TASK DIRECTIONS: Images should be left out, and everything else in the listing reproduced exactly.

THE INPUT:
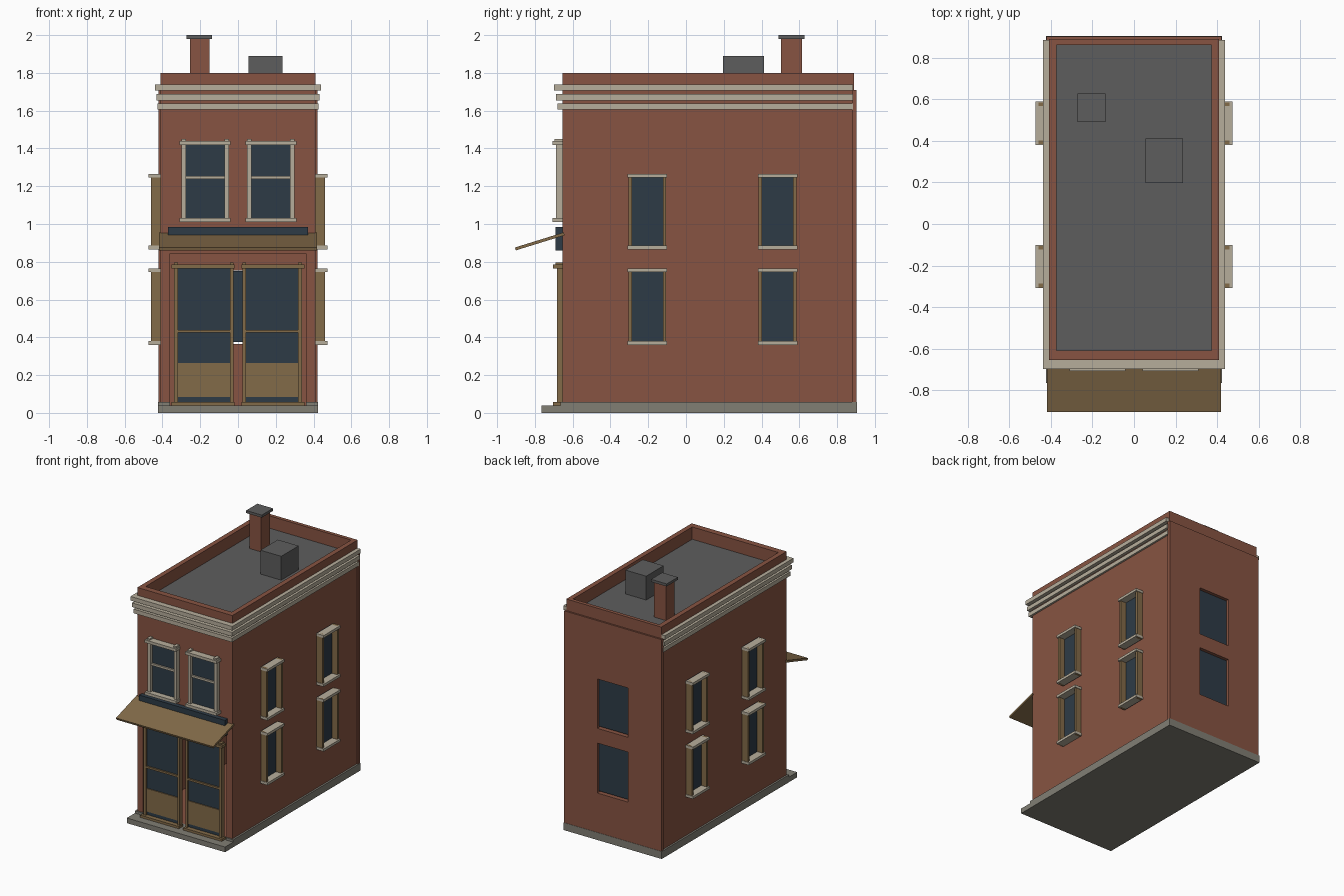
import bpy
from math import atan2, hypot
from mathutils import Vector

cube = bpy.data.objects.get("Cube")
if cube:
    bpy.data.objects.remove(cube, do_unlink=True)


def material(name, color):
    m = bpy.data.materials.new(name)
    m.use_nodes = True
    m.diffuse_color = (*color, 1)
    bsdf = m.node_tree.nodes["Principled BSDF"]
    bsdf.inputs["Base Color"].default_value = (*color, 1)
    bsdf.inputs["Roughness"].default_value = 0.8
    return m


BRICK = material("red brick", (0.245, 0.088, 0.054))
CREAM = material("cream trim", (0.47, 0.42, 0.33))
WOOD = material("tan wood", (0.225, 0.145, 0.066))
GLASS = material("dark blue glass", (0.027, 0.044, 0.062))
STONE = material("grey stone", (0.22, 0.21, 0.175))
ROOF = material("dark grey roof", (0.11, 0.11, 0.11))


def box(name, x, y, z, mat):
    """Box from its (low, high) range on each axis."""
    corners = [(a, b, c) for c in z for a, b in
               ((x[0], y[0]), (x[1], y[0]), (x[1], y[1]), (x[0], y[1]))]
    faces = [(3, 2, 1, 0), (4, 5, 6, 7)]
    faces += [(i, (i + 1) % 4, (i + 1) % 4 + 4, i + 4) for i in range(4)]
    mesh = bpy.data.meshes.new(name)
    mesh.from_pydata(corners, [], faces)
    mesh.materials.append(mat)
    ob = bpy.data.objects.new(name, mesh)
    bpy.context.collection.objects.link(ob)
    return ob


def cut(target, *cutters):
    for c in cutters:
        mod = target.modifiers.new("cut", "BOOLEAN")
        mod.operation = "DIFFERENCE"
        mod.solver = "EXACT"
        mod.object = c
        c.hide_render = True
        c.hide_viewport = True
        c.display_type = "WIRE"


def span(s, a, b):
    """Range mirrored to side s."""
    return (a, b) if s > 0 else (-b, -a)


FLOORS = ((0.36, 0.765), (0.865, 1.265))

# Hollow brick shell with parapet, shop opening and rear window holes
walls = box("brick_walls", (-0.41, 0.41), (-0.655, 0.89), (0.03, 1.8), BRICK)
back = box("back_wall", (-0.42, 0.42), (0.88, 0.903), (0.03, 1.71), BRICK)
base = box("foundation", (-0.424, 0.424), (-0.665, 0.905), (0, 0.058), STONE)
room = box("room_cutter", (-0.37, 0.37), (-0.61, 0.86), (0.04, 1.66), BRICK)
well = box("parapet_cutter", (-0.372, 0.372), (-0.608, 0.862), (1.7, 1.9), BRICK)
shop = box("shop_opening_cutter", (-0.36, 0.36), (-0.72, -0.6), (0.04, 0.845), BRICK)
holes = [box("rear_window_cutter", (-0.133, 0.133), (0.83, 0.95), (lo + 0.005, hi - 0.01), BRICK)
         for lo, hi in FLOORS]
cut(walls, room, well, shop, *holes)
cut(back, *holes)
cut(base, room, shop)

# Ground step and roof deck
box("front_step", (-0.424, 0.424), (-0.765, -0.655), (0, 0.04), STONE)
box("roof_deck", (-0.372, 0.372), (-0.608, 0.862), (1.695, 1.704), ROOF)

# Three cornice bands wrapping the front and sides
for i, z in enumerate((1.605, 1.655, 1.707)):
    grow = 0.425 + 0.007 * i
    front = -0.68 - 0.009 * i
    band = (z, z + 0.032)
    box("cornice_front", (-grow, grow), (front, -0.65), band, CREAM)
    for s in (-1, 1):
        box("cornice_side", span(s, 0.405, grow), (-0.65, 0.885), band, CREAM)

# Chimney and roof unit
box("chimney", (-0.255, -0.152), (0.503, 0.613), (1.7, 1.98), BRICK)
box("chimney_cap", (-0.273, -0.138), (0.49, 0.628), (1.98, 2.0), ROOF)
box("roof_unit", (0.055, 0.235), (0.197, 0.412), (1.7, 1.89), ROOF)

# Rear window glass
for lo, hi in FLOORS:
    box("rear_glass", (-0.133, 0.133), (0.878, 0.884), (lo + 0.015, hi - 0.015), GLASS)

# Side windows
for s in (-1, 1):
    for yc in (-0.205, 0.485):
        for lo, hi in FLOORS:
            box("side_glass", span(s, 0.407, 0.414), (yc - 0.09, yc + 0.09), (lo, hi), GLASS)
            for e in (-1, 1):
                edges = sorted((yc + e * 0.1, yc + e * 0.082))
                box("side_stile", span(s, 0.405, 0.46), edges, (lo, hi), WOOD)
            for z in (lo, hi - 0.02):
                box("side_sill", span(s, 0.405, 0.473), (yc - 0.104, yc + 0.104), (z, z + 0.02), CREAM)

# Upper front windows
for s in (-1, 1):
    box("front_glass", span(s, 0.06, 0.285), (-0.664, -0.655), (1.02, 1.43), GLASS)
    for a, b in ((0.048, 0.072), (0.275, 0.3)):
        box("front_stile", span(s, a, b), (-0.687, -0.65), (1.01, 1.43), CREAM)
        box("front_crown", span(s, a, b), (-0.695, -0.65), (1.43, 1.45), CREAM)
    box("front_mid_rail", span(s, 0.06, 0.285), (-0.677, -0.65), (1.237, 1.253), CREAM)
    for z in (1.01, 1.417):
        box("front_sill", span(s, 0.04, 0.31), (-0.708, -0.65), (z, z + 0.022), CREAM)

# Shop doors: framed glass over a wooden kick panel
for s in (-1, 1):
    box("door_glass", span(s, 0.03, 0.33), (-0.668, -0.66), (0.05, 0.78), GLASS)
    box("door_kick_panel", span(s, 0.03, 0.33), (-0.675, -0.655), (0.085, 0.265), WOOD)
    box("door_mid_rail", span(s, 0.03, 0.33), (-0.68, -0.655), (0.425, 0.44), WOOD)
    for a, b in ((0.024, 0.042), (0.317, 0.338)):
        box("door_stile", span(s, a, b), (-0.684, -0.65), (0.04, 0.77), WOOD)
        box("door_crown", span(s, a, b), (-0.692, -0.65), (0.78, 0.795), WOOD)
    box("door_head", span(s, 0.018, 0.352), (-0.703, -0.65), (0.765, 0.785), WOOD)
    box("door_sill", span(s, 0.018, 0.352), (-0.703, -0.65), (0.04, 0.058), WOOD)

# Signboard and sloping awning
box("signboard", (-0.37, 0.37), (-0.69, -0.65), (0.86, 0.985), GLASS)
top, tip = Vector((0, -0.645, 0.948)), Vector((0, -0.903, 0.868))
run = tip - top
half = hypot(run.y, run.z) / 2
awning = box("awning", (-0.419, 0.419), (-half, half), (-0.008, 0.008), WOOD)
awning.location = (top + tip) / 2
awning.rotation_euler.x = atan2(-run.z, -run.y)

SOLUTION:
import bpy
from math import atan2, hypot
from mathutils import Vector

cube = bpy.data.objects.get("Cube")
if cube:
    bpy.data.objects.remove(cube, do_unlink=True)


def material(name, color):
    m = bpy.data.materials.new(name)
    m.use_nodes = True
    m.diffuse_color = (*color, 1)
    bsdf = m.node_tree.nodes["Principled BSDF"]
    bsdf.inputs["Base Color"].default_value = (*color, 1)
    bsdf.inputs["Roughness"].default_value = 0.8
    return m


BRICK = material("red brick", (0.245, 0.088, 0.054))
CREAM = material("cream trim", (0.47, 0.42, 0.33))
WOOD = material("tan wood", (0.225, 0.145, 0.066))
GLASS = material("dark blue glass", (0.027, 0.044, 0.062))
STONE = material("grey stone", (0.22, 0.21, 0.175))
ROOF = material("dark grey roof", (0.11, 0.11, 0.11))


def box(name, x, y, z, mat):
    """Box from its (low, high) range on each axis."""
    corners = [(a, b, c) for c in z for a, b in
               ((x[0], y[0]), (x[1], y[0]), (x[1], y[1]), (x[0], y[1]))]
    faces = [(3, 2, 1, 0), (4, 5, 6, 7)]
    faces += [(i, (i + 1) % 4, (i + 1) % 4 + 4, i + 4) for i in range(4)]
    mesh = bpy.data.meshes.new(name)
    mesh.from_pydata(corners, [], faces)
    mesh.materials.append(mat)
    ob = bpy.data.objects.new(name, mesh)
    bpy.context.collection.objects.link(ob)
    return ob


def cut(target, *cutters):
    for c in cutters:
        mod = target.modifiers.new("cut", "BOOLEAN")
        mod.operation = "DIFFERENCE"
        mod.solver = "EXACT"
        mod.object = c
        c.hide_render = True
        c.hide_viewport = True
        c.display_type = "WIRE"


def span(s, a, b):
    """Range mirrored to side s."""
    return (a, b) if s > 0 else (-b, -a)


FLOORS = ((0.36, 0.765), (0.865, 1.265))

# Hollow brick shell with parapet, shop opening and rear window holes
walls = box("brick_walls", (-0.41, 0.41), (-0.655, 0.89), (0.03, 1.8), BRICK)
back = box("back_wall", (-0.42, 0.42), (0.88, 0.903), (0.03, 1.71), BRICK)
base = box("foundation", (-0.424, 0.424), (-0.665, 0.905), (0, 0.058), STONE)
room = box("room_cutter", (-0.37, 0.37), (-0.61, 0.86), (0.04, 1.66), BRICK)
well = box("parapet_cutter", (-0.372, 0.372), (-0.608, 0.862), (1.7, 1.9), BRICK)
shop = box("shop_opening_cutter", (-0.36, 0.36), (-0.72, -0.6), (0.04, 0.845), BRICK)
holes = [box("rear_window_cutter", (-0.133, 0.133), (0.83, 0.95), (lo + 0.005, hi - 0.01), BRICK)
         for lo, hi in FLOORS]
cut(walls, room, well, shop, *holes)
cut(back, *holes)
cut(base, room, shop)

# Ground step and roof deck
box("front_step", (-0.424, 0.424), (-0.765, -0.655), (0, 0.04), STONE)
box("roof_deck", (-0.372, 0.372), (-0.608, 0.862), (1.695, 1.704), ROOF)

# Three cornice bands wrapping the front and sides
for i, z in enumerate((1.605, 1.655, 1.707)):
    grow = 0.425 + 0.007 * i
    front = -0.68 - 0.009 * i
    band = (z, z + 0.032)
    box("cornice_front", (-grow, grow), (front, -0.65), band, CREAM)
    for s in (-1, 1):
        box("cornice_side", span(s, 0.405, grow), (-0.65, 0.885), band, CREAM)

# Chimney and roof unit
box("chimney", (-0.255, -0.152), (0.503, 0.613), (1.7, 1.98), BRICK)
box("chimney_cap", (-0.273, -0.138), (0.49, 0.628), (1.98, 2.0), ROOF)
box("roof_unit", (0.055, 0.235), (0.197, 0.412), (1.7, 1.89), ROOF)

# Rear window glass
for lo, hi in FLOORS:
    box("rear_glass", (-0.133, 0.133), (0.878, 0.884), (lo + 0.015, hi - 0.015), GLASS)

# Side windows
for s in (-1, 1):
    for yc in (-0.205, 0.485):
        for lo, hi in FLOORS:
            box("side_glass", span(s, 0.407, 0.414), (yc - 0.09, yc + 0.09), (lo, hi), GLASS)
            for e in (-1, 1):
                edges = sorted((yc + e * 0.1, yc + e * 0.082))
                box("side_stile", span(s, 0.405, 0.46), edges, (lo, hi), WOOD)
            for z in (lo, hi - 0.02):
                box("side_sill", span(s, 0.405, 0.473), (yc - 0.104, yc + 0.104), (z, z + 0.02), CREAM)

# Upper front windows
for s in (-1, 1):
    box("front_glass", span(s, 0.06, 0.285), (-0.664, -0.655), (1.02, 1.43), GLASS)
    for a, b in ((0.048, 0.072), (0.275, 0.3)):
        box("front_stile", span(s, a, b), (-0.687, -0.65), (1.01, 1.43), CREAM)
        box("front_crown", span(s, a, b), (-0.695, -0.65), (1.43, 1.45), CREAM)
    box("front_mid_rail", span(s, 0.06, 0.285), (-0.677, -0.65), (1.237, 1.253), CREAM)
    for z in (1.01, 1.417):
        box("front_sill", span(s, 0.04, 0.31), (-0.708, -0.65), (z, z + 0.022), CREAM)

# Shop doors: framed glass over a wooden kick panel
for s in (-1, 1):
    box("door_glass", span(s, 0.03, 0.33), (-0.668, -0.66), (0.05, 0.78), GLASS)
    box("door_kick_panel", span(s, 0.03, 0.33), (-0.675, -0.655), (0.085, 0.265), WOOD)
    box("door_mid_rail", span(s, 0.03, 0.33), (-0.68, -0.655), (0.425, 0.44), WOOD)
    for a, b in ((0.024, 0.042), (0.317, 0.338)):
        box("door_stile", span(s, a, b), (-0.684, -0.65), (0.04, 0.77), WOOD)
        box("door_crown", span(s, a, b), (-0.692, -0.65), (0.78, 0.795), WOOD)
    box("door_head", span(s, 0.018, 0.352), (-0.703, -0.65), (0.765, 0.785), WOOD)
    box("door_sill", span(s, 0.018, 0.352), (-0.703, -0.65), (0.04, 0.058), WOOD)

# Signboard and sloping awning
box("signboard", (-0.37, 0.37), (-0.69, -0.65), (0.86, 0.985), GLASS)
top, tip = Vector((0, -0.645, 0.948)), Vector((0, -0.903, 0.868))
run = tip - top
half = hypot(run.y, run.z) / 2
awning = box("awning", (-0.419, 0.419), (-half, half), (-0.008, 0.008), WOOD)
awning.location = (top + tip) / 2
awning.rotation_euler.x = atan2(-run.z, -run.y)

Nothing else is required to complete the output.